Anyway, on one occasion I walked into the classroom to find a girl student on the floor and a boy student straddling her body and doing press-ups. He was demonstrating to the class activities that he had been involved in during a recent Club 18-30 holiday! He must have just met the age criteria; I think he was a year or two older than the others in the class, so he would be 19 or 20, a younger participant in the 18-30 group then! That is the sum total of my knowledge of Club 18-30.

Who knew that such an organisation belongs to a respectable sort of organisation like Thomas Cook? Apparently, the travel company now feels that the 18-30 age group, now referred to as millennials, no longer want such shenanigans. They are not interested in boozy parties in the beach, but prefer to go to locations where they can take selfies against an exotic background and post them on Instagram! 

There you go!

Sunday, 13 May 2018

Cricket - parking - other stuff!

In the late afternoon yesterday we went for a stroll, up the main road, past the cricket and bowling club, down a lane off to the left, along a bridle path by the former millponds, down into the village and back home. it’s a route we quite often follow, a pleasant walk. There was a cricket match going on at the cricket club, all very traditional picturesque stuff, with cricketers in “whites”. No new-fangled coloured cricket gear! Very picturesque! Very English!

Unfortunately, for anyone, such as us, who wanted to stroll along the road, there were major obstructions.

Cricketers and cricket watchers had parked all along the pavement and grass outside the cricket and bowling club grounds, forcing walkers to move, dangerously, into the road.

This is also traditional!

Often they also leave behind a trail of debris: pizza boxes, McDonald’s wrappers, even on one occasion a sort of portable barbecue kit. Yesterday’s lot were quite civilised. This morning there was little or no debris to mark their passage. Either they were an abstemious bunch or they took their rubbish home with them. Mind you, it has turned into a pleasant afternoon so they probably ate stuff within the cricket ground rather than sitting in their cars and watching from a warmer place.

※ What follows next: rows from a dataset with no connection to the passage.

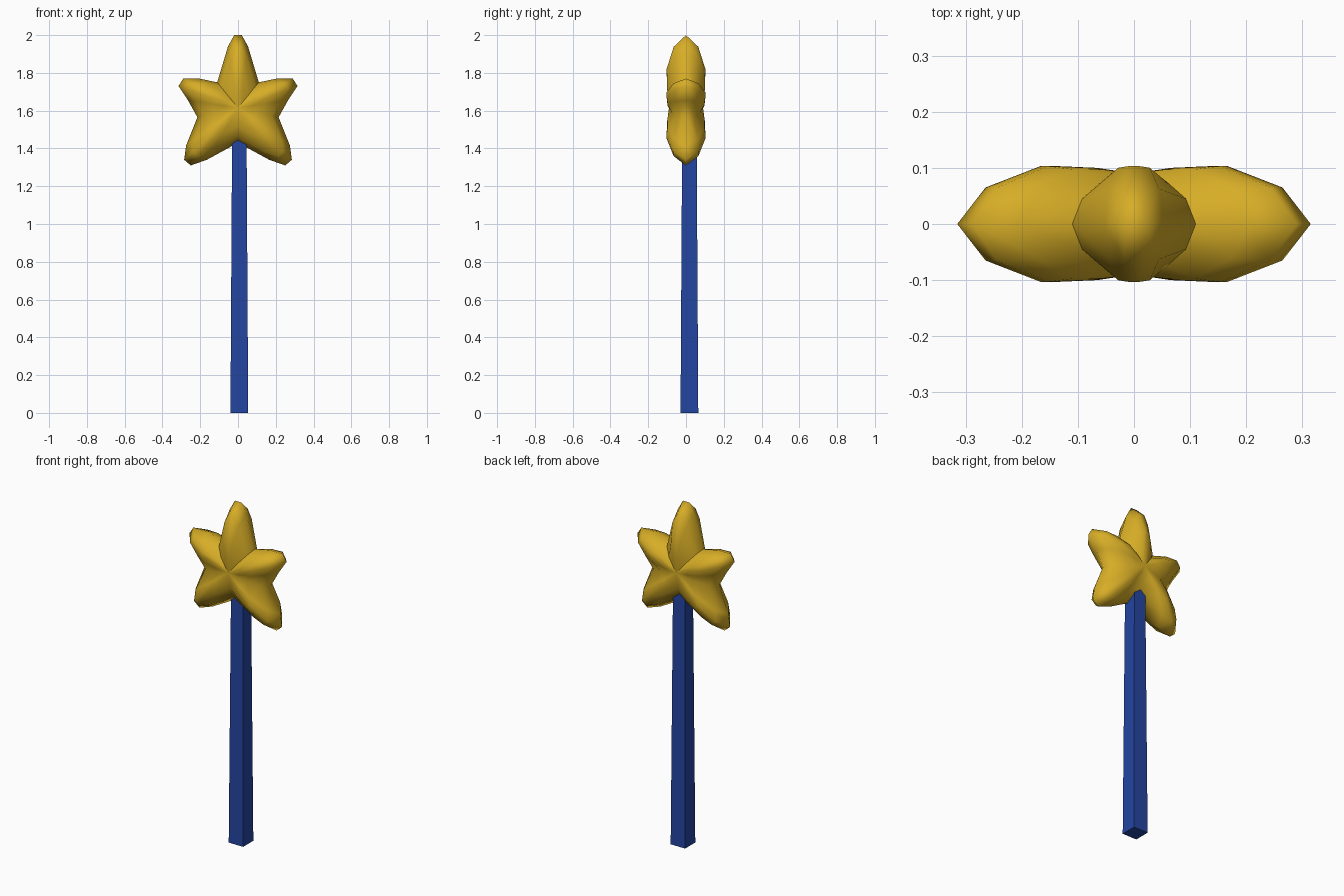
import bpy, bmesh

if "Cube" in bpy.data.objects:
    bpy.data.objects.remove(bpy.data.objects["Cube"])


def material(name, rgb):
    m = bpy.data.materials.new(name)
    m.diffuse_color = (*rgb, 1)
    m.use_nodes = True
    m.node_tree.nodes["Principled BSDF"].inputs["Base Color"].default_value = m.diffuse_color
    return m


def finish(bm, name, mat, angle):
    bmesh.ops.recalc_face_normals(bm, faces=bm.faces)
    me = bpy.data.meshes.new(name)
    bm.to_mesh(me)
    bm.free()
    ob = bpy.data.objects.new(name, me)
    bpy.context.collection.objects.link(ob)
    me.materials.append(mat)
    bpy.ops.object.select_all(action='DESELECT')
    ob.select_set(True)
    bpy.context.view_layer.objects.active = ob
    bpy.ops.object.shade_smooth_by_angle(angle=angle)
    return ob


gold = material("gold", (0.68, 0.42, 0.02))
blue = material("blue", (0.018, 0.06, 0.36))

# Star: half outline (x, z, arm weight: 1 on tips, 0 in valleys), mirrored in x
half = [(0.02, 2.0, 1), (0.053, 1.94, .9), (0.11, 1.75, 0),
        (0.205, 1.77, .8), (0.29, 1.77, 1), (0.315, 1.73, 1), (0.265, 1.655, .8),
        (0.215, 1.565, 0),
        (0.275, 1.415, .8), (0.285, 1.34, 1), (0.25, 1.31, 1), (0.165, 1.34, .75)]
outline = half + [(0, 1.43, 0)] + [(-x, z, w) for x, z, w in reversed(half)]
CZ = 1.615
# layers towards the middle: (scale, depth in valley, depth on arm ridge)
layers = [(.84, .045, .065), (.53, .075, .103), (.26, .084, .1)]

bm = bmesh.new()
n = len(outline)
rim = [bm.verts.new((x, 0, z)) for x, z, w in outline]
for side in (-1, 1):
    prev = rim
    for s, valley, arm in layers:
        ring = [bm.verts.new((x * s, side * (valley + (arm - valley) * w), CZ + (z - CZ) * s))
                for x, z, w in outline]
        for i in range(n):
            j = (i + 1) % n
            bm.faces.new((prev[i], prev[j], ring[j], ring[i]))
        prev = ring
    mid = bm.verts.new((0, side * .09, CZ))
    for i in range(n):
        bm.faces.new((prev[i], prev[(i + 1) % n], mid))
finish(bm, "star", gold, 1.1)

# Handle: slightly tapered square rod running up into the star
bm = bmesh.new()
bmesh.ops.create_cube(bm, size=2)
for v in bm.verts:
    r = 0.038 if v.co.z > 0 else 0.047
    v.co = (0.007 + v.co.x * r, 0.018 + v.co.y * r, 1.52 if v.co.z > 0 else 0)
finish(bm, "handle", blue, 0.5)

Overnight it rained, copiously! The bridle paths, which have been drying out nicely, were once more spattered with mud puddle. It makes for an interesting run, playing dodge the mudpatch!

One of the tabloid papers this morning had a headline along the lines of “Elderly to be cared for by robots”. I wonder if that will happen. Over the last few days I have been hearing quite a bit about robots and their development. Here is a link to a report, with video footage, of a robot which has now learnt to run through a park without falling over. Earlier models had a tendency to trip over uneven ground and tree roots and so on. On the radio news there was a recording of a computer booking a hairdressing appointment for it’s owner. The computer had a very human sounding voice. There was none of the halting delivery we have come to expect of computer voice programmes. It seemed that the receptionist at the hairdresser’s could not tell that she was speaking to a computerised voice. Amazing!

Apparently Marx predicted that such things might happen, not actually robots and computers but automatons. So maybe robot carers are not so farfetched an idea.

Now, a bit of linguistic stuff. There is something called RAS syndrome, RAS stands for Redundant Acronym Syndrome - the joking name for the habit of repeating words unnecessarily - Redundant Acronym Syndrome syndrome. Here are a couple of examples: -

ATM machine - Automatic Teller Machine
 PIN number - personal identification number

Among others.

French for "ivy" is "le lierre" - originally from "l’ierre" -from latin ""hedera. So “le lierre” really means “the the ivy”. This happens a lot in Spanish where most words beginning with AL come from Arabic originally, “al” meaning “the” but modern Spanish puts a definite article there anyway - la Alhambra and el Alcazar are probably the most famous! And it can work the other way; letters can disappear. I once read that “orange” started off as “norange” - cf Spanish naranja. And so “a norange” became “an orange”.

So it goes!